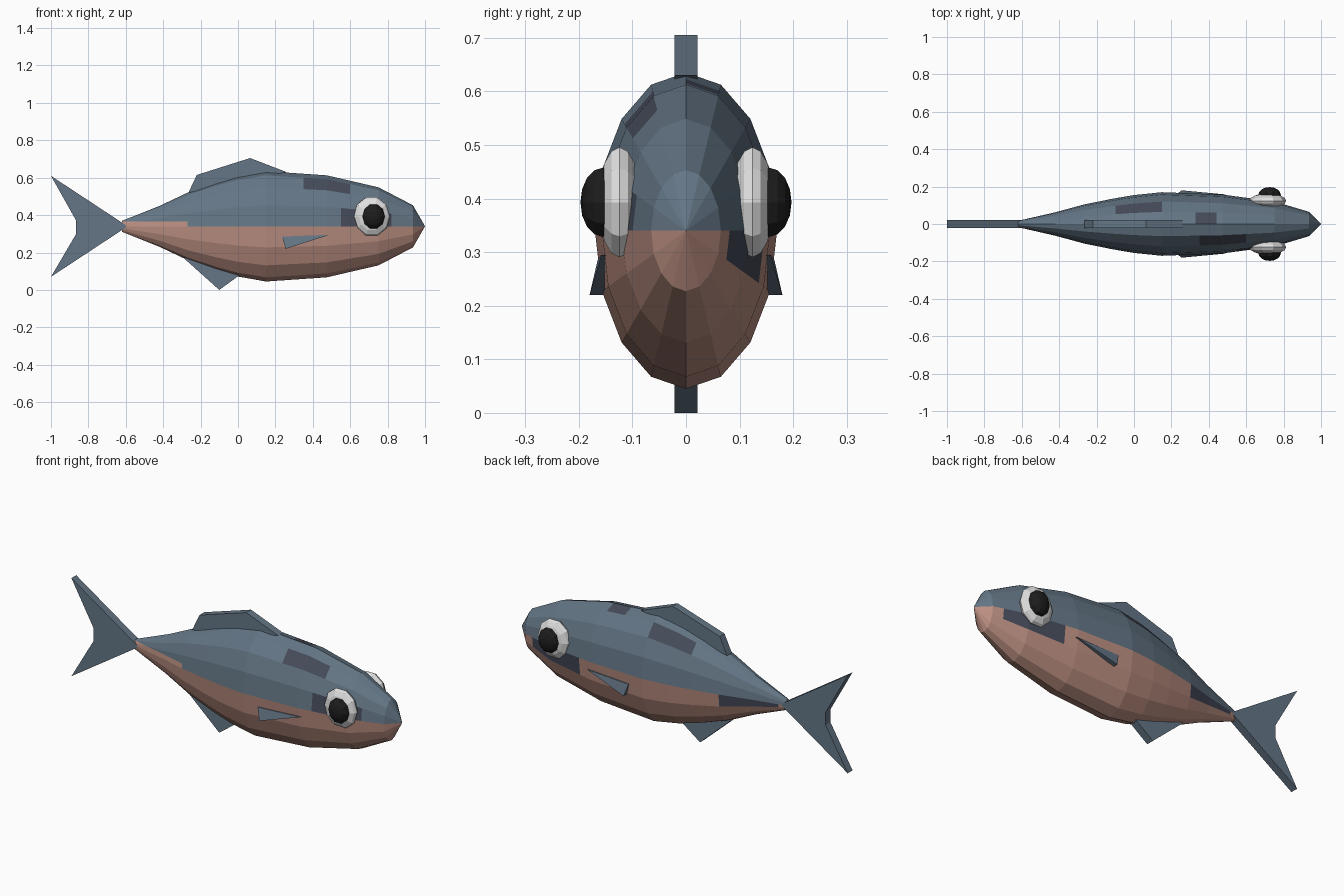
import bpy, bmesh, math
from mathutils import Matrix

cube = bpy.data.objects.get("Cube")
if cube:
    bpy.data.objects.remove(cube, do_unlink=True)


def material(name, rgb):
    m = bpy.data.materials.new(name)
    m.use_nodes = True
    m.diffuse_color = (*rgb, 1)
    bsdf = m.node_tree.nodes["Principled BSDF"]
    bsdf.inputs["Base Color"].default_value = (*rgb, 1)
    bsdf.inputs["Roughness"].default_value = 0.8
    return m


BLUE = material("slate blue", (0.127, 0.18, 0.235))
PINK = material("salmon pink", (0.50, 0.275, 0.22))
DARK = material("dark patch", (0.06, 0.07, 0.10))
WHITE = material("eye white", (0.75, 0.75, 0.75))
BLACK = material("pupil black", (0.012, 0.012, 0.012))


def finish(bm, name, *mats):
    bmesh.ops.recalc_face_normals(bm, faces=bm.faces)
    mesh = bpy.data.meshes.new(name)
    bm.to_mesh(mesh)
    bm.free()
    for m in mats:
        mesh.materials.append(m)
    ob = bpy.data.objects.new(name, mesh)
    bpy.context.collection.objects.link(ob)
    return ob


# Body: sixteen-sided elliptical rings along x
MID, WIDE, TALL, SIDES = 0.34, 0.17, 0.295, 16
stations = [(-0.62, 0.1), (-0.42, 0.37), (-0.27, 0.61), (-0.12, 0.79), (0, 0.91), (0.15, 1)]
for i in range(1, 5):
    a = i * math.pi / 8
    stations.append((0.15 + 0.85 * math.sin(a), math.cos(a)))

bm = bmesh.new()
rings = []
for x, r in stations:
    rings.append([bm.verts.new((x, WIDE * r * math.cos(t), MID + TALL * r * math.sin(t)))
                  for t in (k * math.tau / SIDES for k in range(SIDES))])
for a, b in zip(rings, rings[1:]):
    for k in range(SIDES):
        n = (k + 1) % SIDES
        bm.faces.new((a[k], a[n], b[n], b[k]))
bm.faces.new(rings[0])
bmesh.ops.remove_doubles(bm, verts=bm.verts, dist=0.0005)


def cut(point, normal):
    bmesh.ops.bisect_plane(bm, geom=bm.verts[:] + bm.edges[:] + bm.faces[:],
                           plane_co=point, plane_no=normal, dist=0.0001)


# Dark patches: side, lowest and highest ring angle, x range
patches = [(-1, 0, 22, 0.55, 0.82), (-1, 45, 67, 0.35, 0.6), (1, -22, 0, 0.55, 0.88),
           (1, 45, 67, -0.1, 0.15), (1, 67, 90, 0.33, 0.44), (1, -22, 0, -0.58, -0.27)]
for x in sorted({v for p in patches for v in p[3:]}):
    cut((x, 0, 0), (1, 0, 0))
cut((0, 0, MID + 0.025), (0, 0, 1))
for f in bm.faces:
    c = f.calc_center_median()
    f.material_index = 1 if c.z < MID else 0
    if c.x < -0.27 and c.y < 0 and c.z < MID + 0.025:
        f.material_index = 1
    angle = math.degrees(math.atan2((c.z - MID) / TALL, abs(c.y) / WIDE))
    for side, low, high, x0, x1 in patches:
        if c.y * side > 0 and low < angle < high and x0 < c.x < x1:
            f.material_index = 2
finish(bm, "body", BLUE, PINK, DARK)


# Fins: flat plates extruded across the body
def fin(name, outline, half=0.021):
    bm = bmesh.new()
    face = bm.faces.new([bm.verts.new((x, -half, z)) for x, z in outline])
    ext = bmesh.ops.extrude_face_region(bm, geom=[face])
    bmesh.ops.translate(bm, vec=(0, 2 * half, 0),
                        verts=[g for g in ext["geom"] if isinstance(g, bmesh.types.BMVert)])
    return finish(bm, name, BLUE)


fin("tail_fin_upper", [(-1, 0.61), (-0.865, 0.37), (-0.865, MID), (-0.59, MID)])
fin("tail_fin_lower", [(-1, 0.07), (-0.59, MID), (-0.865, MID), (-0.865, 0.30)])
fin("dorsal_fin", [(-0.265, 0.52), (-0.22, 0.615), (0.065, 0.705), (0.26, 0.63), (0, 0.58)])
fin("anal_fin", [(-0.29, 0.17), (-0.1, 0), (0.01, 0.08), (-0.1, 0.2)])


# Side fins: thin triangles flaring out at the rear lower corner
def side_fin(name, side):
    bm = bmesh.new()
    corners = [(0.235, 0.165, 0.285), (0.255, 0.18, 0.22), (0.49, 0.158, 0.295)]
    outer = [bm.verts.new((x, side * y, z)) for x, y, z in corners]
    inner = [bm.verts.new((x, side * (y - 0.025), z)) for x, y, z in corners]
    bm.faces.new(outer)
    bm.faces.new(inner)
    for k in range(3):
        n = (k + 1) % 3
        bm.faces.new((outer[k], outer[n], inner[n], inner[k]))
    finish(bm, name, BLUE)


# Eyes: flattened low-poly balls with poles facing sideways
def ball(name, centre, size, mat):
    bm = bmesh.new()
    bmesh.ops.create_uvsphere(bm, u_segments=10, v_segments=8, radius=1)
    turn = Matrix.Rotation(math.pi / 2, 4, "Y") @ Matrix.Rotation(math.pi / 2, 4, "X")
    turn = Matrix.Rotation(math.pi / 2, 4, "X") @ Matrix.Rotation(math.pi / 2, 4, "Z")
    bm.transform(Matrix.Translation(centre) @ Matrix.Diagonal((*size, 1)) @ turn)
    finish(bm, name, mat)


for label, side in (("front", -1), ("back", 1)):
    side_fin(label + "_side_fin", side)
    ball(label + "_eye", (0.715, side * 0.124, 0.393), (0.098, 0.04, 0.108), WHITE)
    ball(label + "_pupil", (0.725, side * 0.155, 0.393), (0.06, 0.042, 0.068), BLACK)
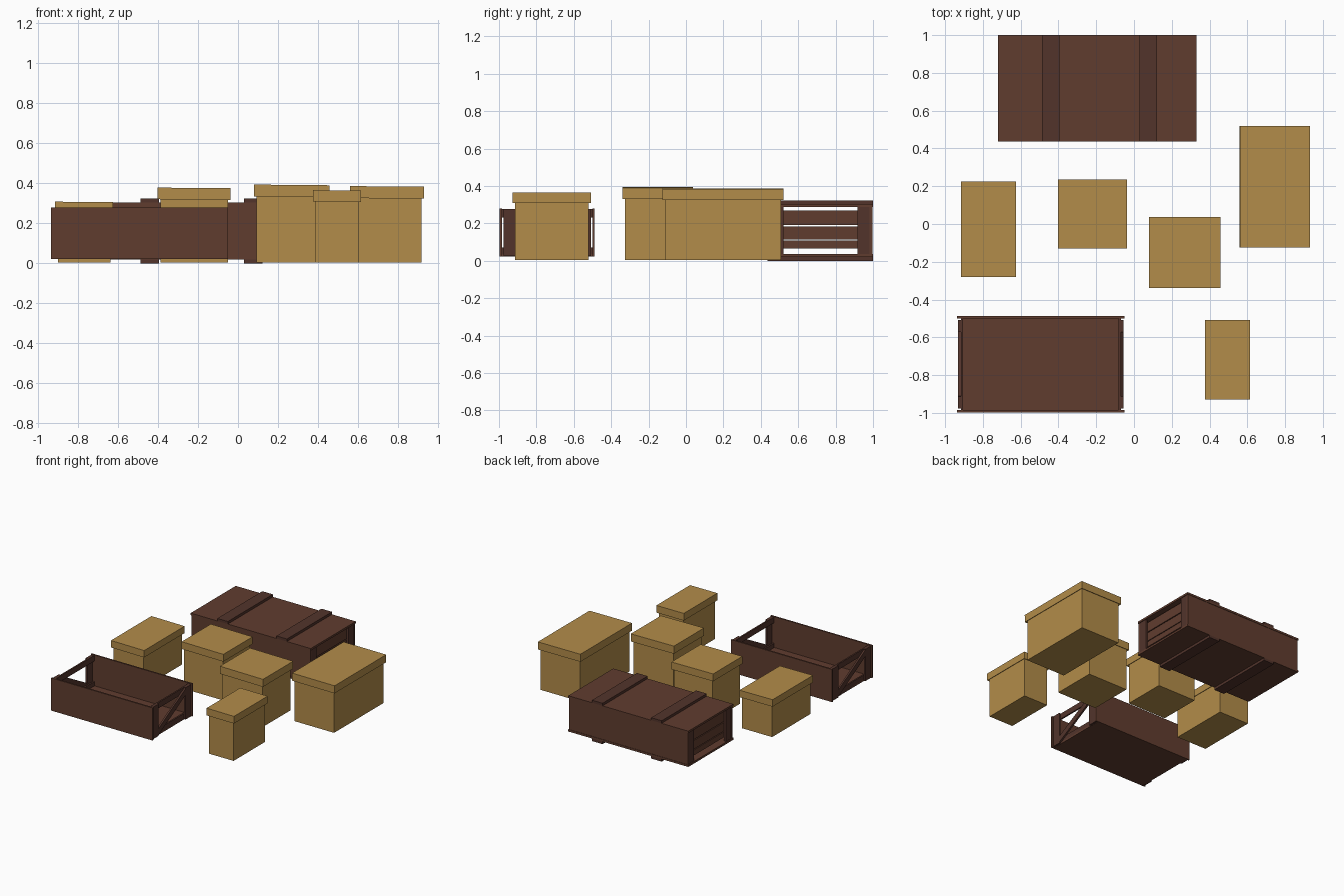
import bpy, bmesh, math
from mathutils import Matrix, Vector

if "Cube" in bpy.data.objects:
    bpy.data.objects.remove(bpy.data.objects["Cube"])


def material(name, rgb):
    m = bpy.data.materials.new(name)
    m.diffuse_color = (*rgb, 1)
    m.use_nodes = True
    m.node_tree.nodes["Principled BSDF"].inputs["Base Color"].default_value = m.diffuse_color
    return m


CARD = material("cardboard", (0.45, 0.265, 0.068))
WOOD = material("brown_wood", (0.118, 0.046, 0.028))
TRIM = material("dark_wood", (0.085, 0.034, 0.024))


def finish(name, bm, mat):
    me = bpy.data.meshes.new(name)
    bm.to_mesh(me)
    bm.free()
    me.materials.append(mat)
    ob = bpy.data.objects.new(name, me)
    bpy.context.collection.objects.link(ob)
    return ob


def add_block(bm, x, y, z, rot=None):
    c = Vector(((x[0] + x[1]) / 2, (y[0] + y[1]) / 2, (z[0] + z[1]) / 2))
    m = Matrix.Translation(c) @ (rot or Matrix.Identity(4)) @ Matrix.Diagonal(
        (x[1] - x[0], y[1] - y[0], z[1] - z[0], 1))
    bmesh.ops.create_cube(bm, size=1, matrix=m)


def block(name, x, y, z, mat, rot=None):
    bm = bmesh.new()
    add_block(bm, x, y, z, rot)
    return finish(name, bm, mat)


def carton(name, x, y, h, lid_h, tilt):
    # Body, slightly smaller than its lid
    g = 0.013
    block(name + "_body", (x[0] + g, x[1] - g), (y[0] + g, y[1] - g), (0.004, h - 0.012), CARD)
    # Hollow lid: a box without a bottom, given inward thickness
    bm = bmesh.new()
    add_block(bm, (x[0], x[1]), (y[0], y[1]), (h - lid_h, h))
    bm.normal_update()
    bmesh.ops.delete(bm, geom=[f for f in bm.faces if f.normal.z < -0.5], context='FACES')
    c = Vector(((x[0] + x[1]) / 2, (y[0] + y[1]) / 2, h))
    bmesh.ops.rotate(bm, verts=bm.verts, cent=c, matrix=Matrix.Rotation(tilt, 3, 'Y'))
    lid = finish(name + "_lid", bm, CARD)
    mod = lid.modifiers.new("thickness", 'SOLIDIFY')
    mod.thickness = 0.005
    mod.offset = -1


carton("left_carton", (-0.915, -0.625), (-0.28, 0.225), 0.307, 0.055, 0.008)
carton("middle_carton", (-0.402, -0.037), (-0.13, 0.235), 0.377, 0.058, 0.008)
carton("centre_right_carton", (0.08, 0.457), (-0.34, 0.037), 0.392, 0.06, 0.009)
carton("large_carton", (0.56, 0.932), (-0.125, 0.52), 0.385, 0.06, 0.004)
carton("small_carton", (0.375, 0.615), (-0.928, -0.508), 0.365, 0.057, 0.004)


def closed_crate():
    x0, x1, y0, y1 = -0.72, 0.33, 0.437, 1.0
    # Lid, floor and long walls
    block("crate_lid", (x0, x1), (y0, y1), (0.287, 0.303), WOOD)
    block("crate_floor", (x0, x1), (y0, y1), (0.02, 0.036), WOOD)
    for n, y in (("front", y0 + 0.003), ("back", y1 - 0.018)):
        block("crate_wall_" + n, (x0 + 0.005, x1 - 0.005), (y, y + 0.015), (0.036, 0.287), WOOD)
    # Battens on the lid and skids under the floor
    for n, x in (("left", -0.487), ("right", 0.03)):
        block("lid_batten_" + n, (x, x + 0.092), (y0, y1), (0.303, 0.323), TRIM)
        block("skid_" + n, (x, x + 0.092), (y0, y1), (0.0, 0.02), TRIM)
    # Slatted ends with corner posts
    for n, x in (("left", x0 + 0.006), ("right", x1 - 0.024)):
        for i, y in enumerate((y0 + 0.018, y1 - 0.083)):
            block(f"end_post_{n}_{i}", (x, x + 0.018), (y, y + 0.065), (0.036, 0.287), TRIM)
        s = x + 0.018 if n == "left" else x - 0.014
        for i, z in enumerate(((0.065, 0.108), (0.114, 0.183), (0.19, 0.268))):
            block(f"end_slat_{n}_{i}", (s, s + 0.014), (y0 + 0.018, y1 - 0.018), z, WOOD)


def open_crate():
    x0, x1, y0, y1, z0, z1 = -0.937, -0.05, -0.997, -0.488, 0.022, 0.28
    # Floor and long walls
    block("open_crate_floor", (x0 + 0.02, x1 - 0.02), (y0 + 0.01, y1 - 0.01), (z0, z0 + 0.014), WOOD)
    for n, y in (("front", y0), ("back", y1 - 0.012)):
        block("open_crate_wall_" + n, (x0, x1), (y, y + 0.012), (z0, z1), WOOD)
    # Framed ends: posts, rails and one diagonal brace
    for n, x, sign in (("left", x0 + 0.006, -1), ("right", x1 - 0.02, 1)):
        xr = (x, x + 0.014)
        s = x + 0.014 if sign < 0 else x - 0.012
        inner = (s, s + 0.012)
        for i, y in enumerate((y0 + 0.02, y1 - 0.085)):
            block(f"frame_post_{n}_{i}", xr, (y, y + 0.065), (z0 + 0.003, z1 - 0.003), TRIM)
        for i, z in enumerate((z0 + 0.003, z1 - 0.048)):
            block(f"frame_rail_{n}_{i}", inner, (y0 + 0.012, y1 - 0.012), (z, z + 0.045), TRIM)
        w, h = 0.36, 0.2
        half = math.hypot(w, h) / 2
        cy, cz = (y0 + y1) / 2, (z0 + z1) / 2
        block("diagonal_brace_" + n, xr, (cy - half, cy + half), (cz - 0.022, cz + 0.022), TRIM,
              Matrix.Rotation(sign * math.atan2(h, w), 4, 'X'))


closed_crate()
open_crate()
· · ·
* EXERCISE *
There is a run of lines above from the one with "me = bpy.data.meshes.new(name)" to the one with "(0.287, 0.303), WOOD)"; print exactly that run, both ends included, and nothing else.

* ANSWER SPACE *
    me = bpy.data.meshes.new(name)
    bm.to_mesh(me)
    bm.free()
    me.materials.append(mat)
    ob = bpy.data.objects.new(name, me)
    bpy.context.collection.objects.link(ob)
    return ob


def add_block(bm, x, y, z, rot=None):
    c = Vector(((x[0] + x[1]) / 2, (y[0] + y[1]) / 2, (z[0] + z[1]) / 2))
    m = Matrix.Translation(c) @ (rot or Matrix.Identity(4)) @ Matrix.Diagonal(
        (x[1] - x[0], y[1] - y[0], z[1] - z[0], 1))
    bmesh.ops.create_cube(bm, size=1, matrix=m)


def block(name, x, y, z, mat, rot=None):
    bm = bmesh.new()
    add_block(bm, x, y, z, rot)
    return finish(name, bm, mat)


def carton(name, x, y, h, lid_h, tilt):
    # Body, slightly smaller than its lid
    g = 0.013
    block(name + "_body", (x[0] + g, x[1] - g), (y[0] + g, y[1] - g), (0.004, h - 0.012), CARD)
    # Hollow lid: a box without a bottom, given inward thickness
    bm = bmesh.new()
    add_block(bm, (x[0], x[1]), (y[0], y[1]), (h - lid_h, h))
    bm.normal_update()
    bmesh.ops.delete(bm, geom=[f for f in bm.faces if f.normal.z < -0.5], context='FACES')
    c = Vector(((x[0] + x[1]) / 2, (y[0] + y[1]) / 2, h))
    bmesh.ops.rotate(bm, verts=bm.verts, cent=c, matrix=Matrix.Rotation(tilt, 3, 'Y'))
    lid = finish(name + "_lid", bm, CARD)
    mod = lid.modifiers.new("thickness", 'SOLIDIFY')
    mod.thickness = 0.005
    mod.offset = -1


carton("left_carton", (-0.915, -0.625), (-0.28, 0.225), 0.307, 0.055, 0.008)
carton("middle_carton", (-0.402, -0.037), (-0.13, 0.235), 0.377, 0.058, 0.008)
carton("centre_right_carton", (0.08, 0.457), (-0.34, 0.037), 0.392, 0.06, 0.009)
carton("large_carton", (0.56, 0.932), (-0.125, 0.52), 0.385, 0.06, 0.004)
carton("small_carton", (0.375, 0.615), (-0.928, -0.508), 0.365, 0.057, 0.004)


def closed_crate():
    x0, x1, y0, y1 = -0.72, 0.33, 0.437, 1.0
    # Lid, floor and long walls
    block("crate_lid", (x0, x1), (y0, y1), (0.287, 0.303), WOOD)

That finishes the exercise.